that are likely to have been "generated" by the conserved state of the
phylo-HMM. Each element is assigned a log-odds score equal to its log
probability under the conserved model minus its log probability under the
non-conserved model. The "score" field associated with this track contains
transformed log-odds scores, taking values between 0 and 1000. (The scores
are transformed using a monotonic function of the form a * log(x) + b.) The
raw log odds scores are retained in the "name" field and can be seen on the
details page or in the browser when the track's display mode is set to
"pack" or "full".
This track was created using the following programs:
- Alignment tools: lastz (formerly blastz) and multiz by Minmei Hou, Scott Schwartz, Robert Harris, and
Webb Miller of the Penn State Bioinformatics Group
- Conservation scoring: phastCons, phyloP, phyloFit, tree_doctor, msa_view and
other programs in PHAST by
Adam Siepel at Cold Spring Harbor Laboratory (original development
done at the Haussler lab at UCSC).
- Chaining and Netting: axtChain, chainNet by Jim Kent at UCSC
- MAF Annotation tools: mafAddIRows by Brian Raney, UCSC; mafAddQRows
by Richard Burhans, Penn State; genePredToMafFrames by Mark Diekhans, UCSC
- Tree image generator: phyloPng by Galt Barber, UCSC
- Conservation track display: Kate Rosenbloom, Hiram Clawson (wiggle
display), and Brian Raney (gap annotation and codon framing) at UCSC
Gire SK, Goba A, Andersen KG, Sealfon RS, Park DJ, Kanneh L, Jalloh S, Momoh M,
Fullah M, Dudas G et al.
Genomic surveillance elucidates Ebola virus origin and transmission

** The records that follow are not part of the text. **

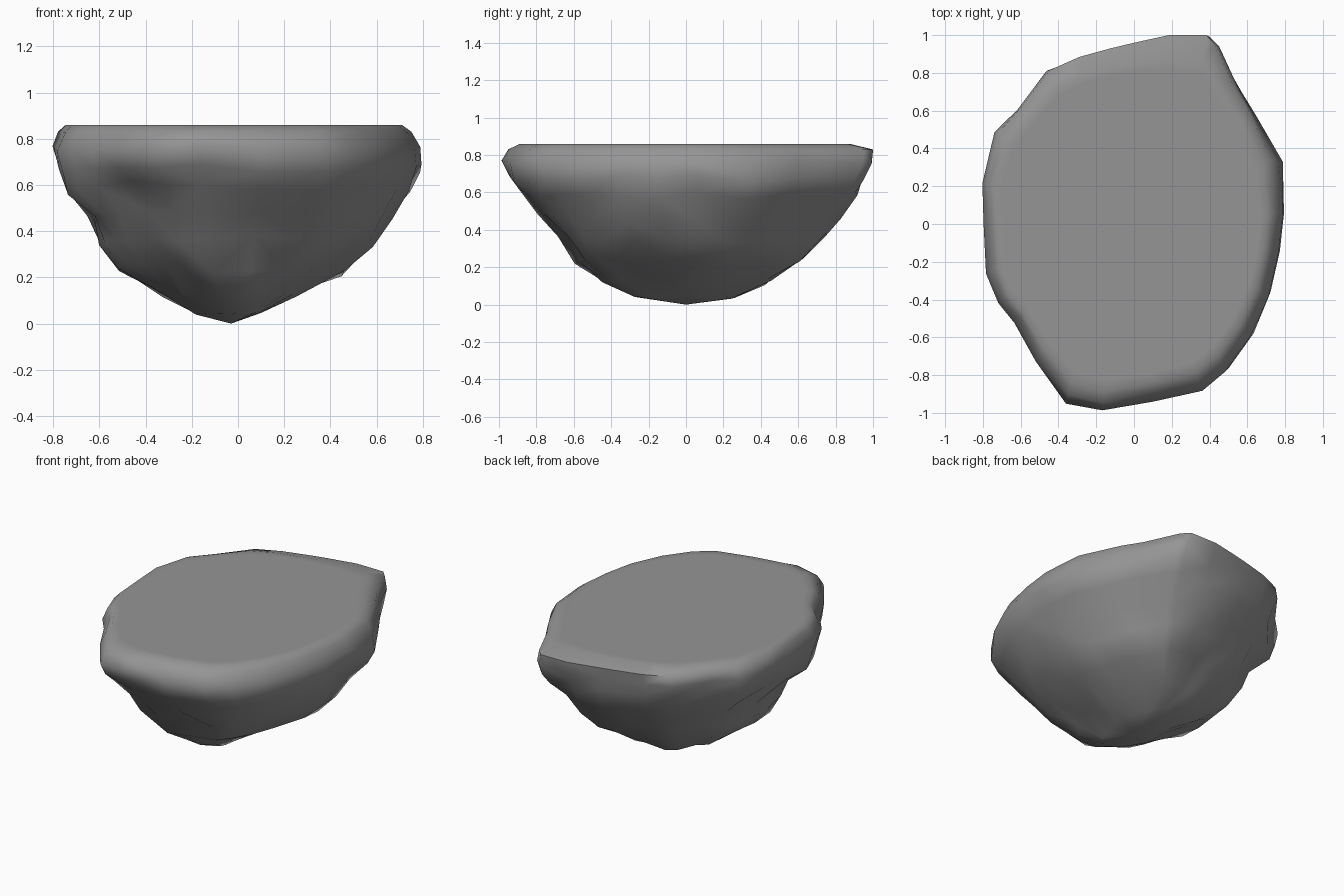
import bpy, bmesh, math
from mathutils import Vector, noise

if "Cube" in bpy.data.objects:
    bpy.data.objects.remove(bpy.data.objects["Cube"], do_unlink=True)

stone = bpy.data.materials.new("grey stone")
stone.use_nodes = True
colour = (0.30, 0.30, 0.30, 1)
stone.diffuse_color = colour
stone.node_tree.nodes["Principled BSDF"].inputs["Base Color"].default_value = colour

# widest outline of the boulder, counter-clockwise
OUTLINE = [(.41, 1), (.2, 1), (0, .96), (-.13, .93), (-.3, .885), (-.46, .815),
           (-.62, .62), (-.74, .49), (-.81, .22), (-.79, 0), (-.775, -.26), (-.72, -.42),
           (-.63, -.52), (-.52, -.73), (-.36, -.95), (-.17, -1), (.1, -.94),
           (.37, -.88), (.5, -.78), (.63, -.6), (.73, -.38), (.78, -.15),
           (.805, .06), (.78, .34), (.65, .6), (.57, .72), (.46, .95)]

# height, reach towards -x, +x, -y, +y, then roundness
RINGS = [(.86, .71, .67, .83, .83, .3), (.86, .75, .71, .89, .88, .2),
         (.83, .78, .75, .95, 1, 0), (.76, .81, .785, 1, .99, 0),
         (.67, .79, .805, .96, .96, .1), (.58, .76, .76, .88, .92, .2),
         (.46, .65, .665, .8, .82, .3), (.35, .61, .575, .71, .75, .4),
         (.24, .53, .46, .6, .64, .5), (.13, .36, .24, .45, .46, .6),
         (.04, .19, .1, .28, .27, .6)]

# hollows chipped from the side: centre, radius, depth
HOLLOWS = [((-.36, -.5, .26), .2, .06), ((.02, -.7, .33), .18, .04),
           ((-.5, -.62, .5), .18, .04), ((-.15, .62, .3), .2, .04),
           ((.45, .55, .38), .2, .03)]


def ring_point(x, y, ring):
    z, left, right, front, back, roundness = ring
    # ease the outline towards an oval
    ease = 1 + roundness * (1 / math.hypot(x / .805, y) - 1)
    x, y = x * ease, y * ease
    return Vector((x * (right / .805 if x > 0 else left / .81),
                   y * (back if y > 0 else front), z))


def weather(p):
    # chip hollows, then add lumps and uneven ledges below the rim
    inward = Vector((-p.x, -p.y, .3)).normalized()
    for centre, radius, depth in HOLLOWS:
        d = (p - Vector(centre)).length / radius
        if d < 1:
            p = p + inward * depth * (1 - d * d)
    fade = min(1, max(0, (.84 - p.z) / .2), p.z / .1)
    lump = .03 * noise.noise(p * 4.5) + .02 * noise.noise(p * 9)
    lift = .05 * noise.noise(p * 3 + Vector((5, 2, 7)))
    return p + fade * (inward * lump + Vector((0, 0, lift)))


# boulder skin lofted through the rings
bm = bmesh.new()
loops = [[bm.verts.new(weather(ring_point(x, y, r))) for x, y in OUTLINE] for r in RINGS]
n = len(OUTLINE)
for upper, lower in zip(loops, loops[1:]):
    for i in range(n):
        j = (i + 1) % n
        a, b, c, d = upper[i], lower[i], lower[j], upper[j]
        # split each quad along the shorter diagonal for facets
        if (a.co - c.co).length < (b.co - d.co).length:
            bm.faces.new((a, b, c))
            bm.faces.new((a, c, d))
        else:
            bm.faces.new((a, b, d))
            bm.faces.new((b, c, d))
bm.faces.new(loops[0])
tip = bm.verts.new((-.03, 0, 0))
for i in range(n):
    bm.faces.new((loops[-1][i], tip, loops[-1][(i + 1) % n]))
bmesh.ops.recalc_face_normals(bm, faces=bm.faces[:])

mesh = bpy.data.meshes.new("boulder")
bm.to_mesh(mesh)
bm.free()
mesh.materials.append(stone)
boulder = bpy.data.objects.new("boulder", mesh)
bpy.context.collection.objects.link(boulder)
bpy.context.view_layer.objects.active = boulder
boulder.select_set(True)
bpy.ops.object.shade_smooth_by_angle(angle=math.radians(65))
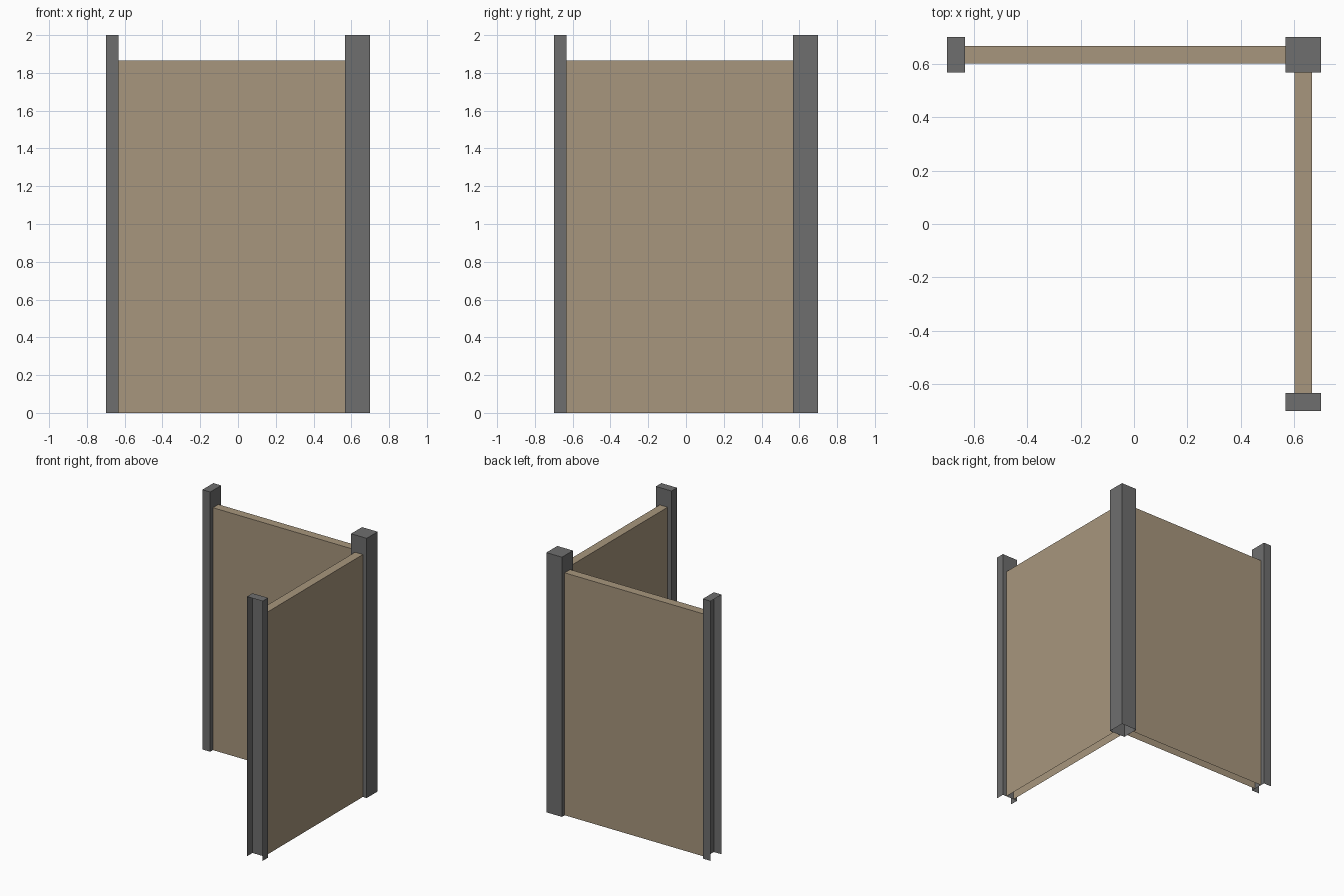
import bpy, bmesh
from mathutils import Vector

if "Cube" in bpy.data.objects:
    bpy.data.objects.remove(bpy.data.objects["Cube"])

U = 1 / 15  # building module: panel thickness; a full post is 2 modules wide


def material(name, rgb):
    m = bpy.data.materials.new(name)
    m.diffuse_color = (*rgb, 1)
    m.use_nodes = True
    m.node_tree.nodes["Principled BSDF"].inputs["Base Color"].default_value = m.diffuse_color
    return m


post_grey = material("post grey", (0.156, 0.156, 0.156))
panel_tan = material("panel tan", (0.388, 0.306, 0.205))


def shell(name, lo, hi, mat, open_sides):
    """Thin-walled box from lo to hi, leaving out the faces in open_sides."""
    lo, hi = Vector(lo), Vector(hi)
    bm = bmesh.new()
    bmesh.ops.create_cube(bm, size=1)
    bmesh.ops.recalc_face_normals(bm, faces=bm.faces)
    drop = [f for f in bm.faces
            if any(f.normal.dot(Vector(d)) > 0.9 for d in open_sides)]
    bmesh.ops.delete(bm, geom=drop, context='FACES')
    size, mid = hi - lo, (hi + lo) / 2
    for v in bm.verts:
        v.co = Vector(v.co[i] * size[i] + mid[i] for i in range(3))
    me = bpy.data.meshes.new(name)
    bm.to_mesh(me)
    bm.free()
    me.materials.append(mat)
    ob = bpy.data.objects.new(name, me)
    bpy.context.collection.objects.link(ob)


DOWN = (0, 0, -1)
E = 0.7            # outer edge
P = E - 2 * U      # inner edge of the corner post
H = 2.0            # post height
PH = H - 2 * U     # panel height
A, B = E - 1.5 * U, E - 0.5 * U  # panel thickness range

# Full corner post, open underneath
shell("corner_post", (P, P, 0), (E, E, H), post_grey, [DOWN])

# Half posts, open underneath and on their outer ends
shell("left_half_post", (-E, P, 0), (-E + U, E, H), post_grey, [DOWN, (-1, 0, 0)])
shell("front_half_post", (P, -E, 0), (E, -E + U, H), post_grey, [DOWN, (0, -1, 0)])

# Wall panels between the posts
shell("back_panel", (-E + U, A, 0), (P, B, PH), panel_tan,
      [DOWN, (1, 0, 0), (-1, 0, 0)])
shell("right_panel", (A, -E + U, 0), (B, P, PH), panel_tan,
      [DOWN, (0, 1, 0), (0, -1, 0)])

during the 2014 outbreak.
Science 2014 Sep 12;345(6202):1369-72.
Supplemental Materials and Methods
Phylo-HMMs, phastCons, and phyloP:
Felsenstein J, Churchill GA.
A Hidden Markov Model approach to
variation among sites in rate of evolution.
Mol Biol Evol. 1996 Jan;13(1):93-104.
Pollard KS, Hubisz MJ, Rosenbloom KR, Siepel A.
Detection of nonneutral substitution rates on mammalian phylogenies.
Genome Res. 2010 Jan;20(1):110-21.
PMID: 19858363; PMC: PMC2798823
Siepel A, Bejerano G, Pedersen JS, Hinrichs AS, Hou M, Rosenbloom K,
Clawson H, Spieth J, Hillier LW, Richards S, et al.
Evolutionarily conserved elements in vertebrate, insect, worm,
and yeast genomes.
Genome Res. 2005 Aug;15(8):1034-50.
PMID: 16024819; PMC: PMC1182216
Siepel A, Haussler D.
Phylogenetic Hidden Markov Models.
In: Nielsen R, editor. Statistical Methods in Molecular Evolution.
New York: Springer; 2005. pp. 325-351.
A space-time process model for the evolution of DNA
Genetics. 1995 Feb;139(2):993-1005.
PMID: 7713447; PMC: PMC1206396
Kent WJ, Baertsch R, Hinrichs A, Miller W, Haussler D.
duplication, deletion, and rearrangement in the mouse and human genomes.
Proc Natl Acad Sci U S A. 2003 Sep 30;100(20):11484-9.
PMID: 14500911; PMC: PMC208784
Blanchette M, Kent WJ, Riemer C, Elnitski L, Smit AF, Roskin KM,
Baertsch R, Rosenbloom K, Clawson H, Green ED, et al.
Aligning multiple genomic sequences with the threaded blockset aligner.
Genome Res. 2004 Apr;14(4):708-15.
PMID: 15060014; PMC: PMC383317
Lastz (formerly Blastz):
Chiaromonte F, Yap VB, Miller W.
Scoring pairwise genomic sequence alignments.
Pac Symp Biocomput. 2002:115-26.
Improved pairwise alignment of genomic DNA.
Ph.D. Thesis. Pennsylvania State University, USA. 2007.
Schwartz S, Kent WJ, Smit A, Zhang Z, Baertsch R, Hardison RC,
Haussler D, Miller W.
Human-mouse alignments with BLASTZ.
Genome Res. 2003 Jan;13(1):103-7.
PMID: 12529312; PMC: PMC430961
This annotation track in the UCSC SARS-CoV-2 genome browser is funded by generous private donors to
the UC Santa Cruz Genomics Institute.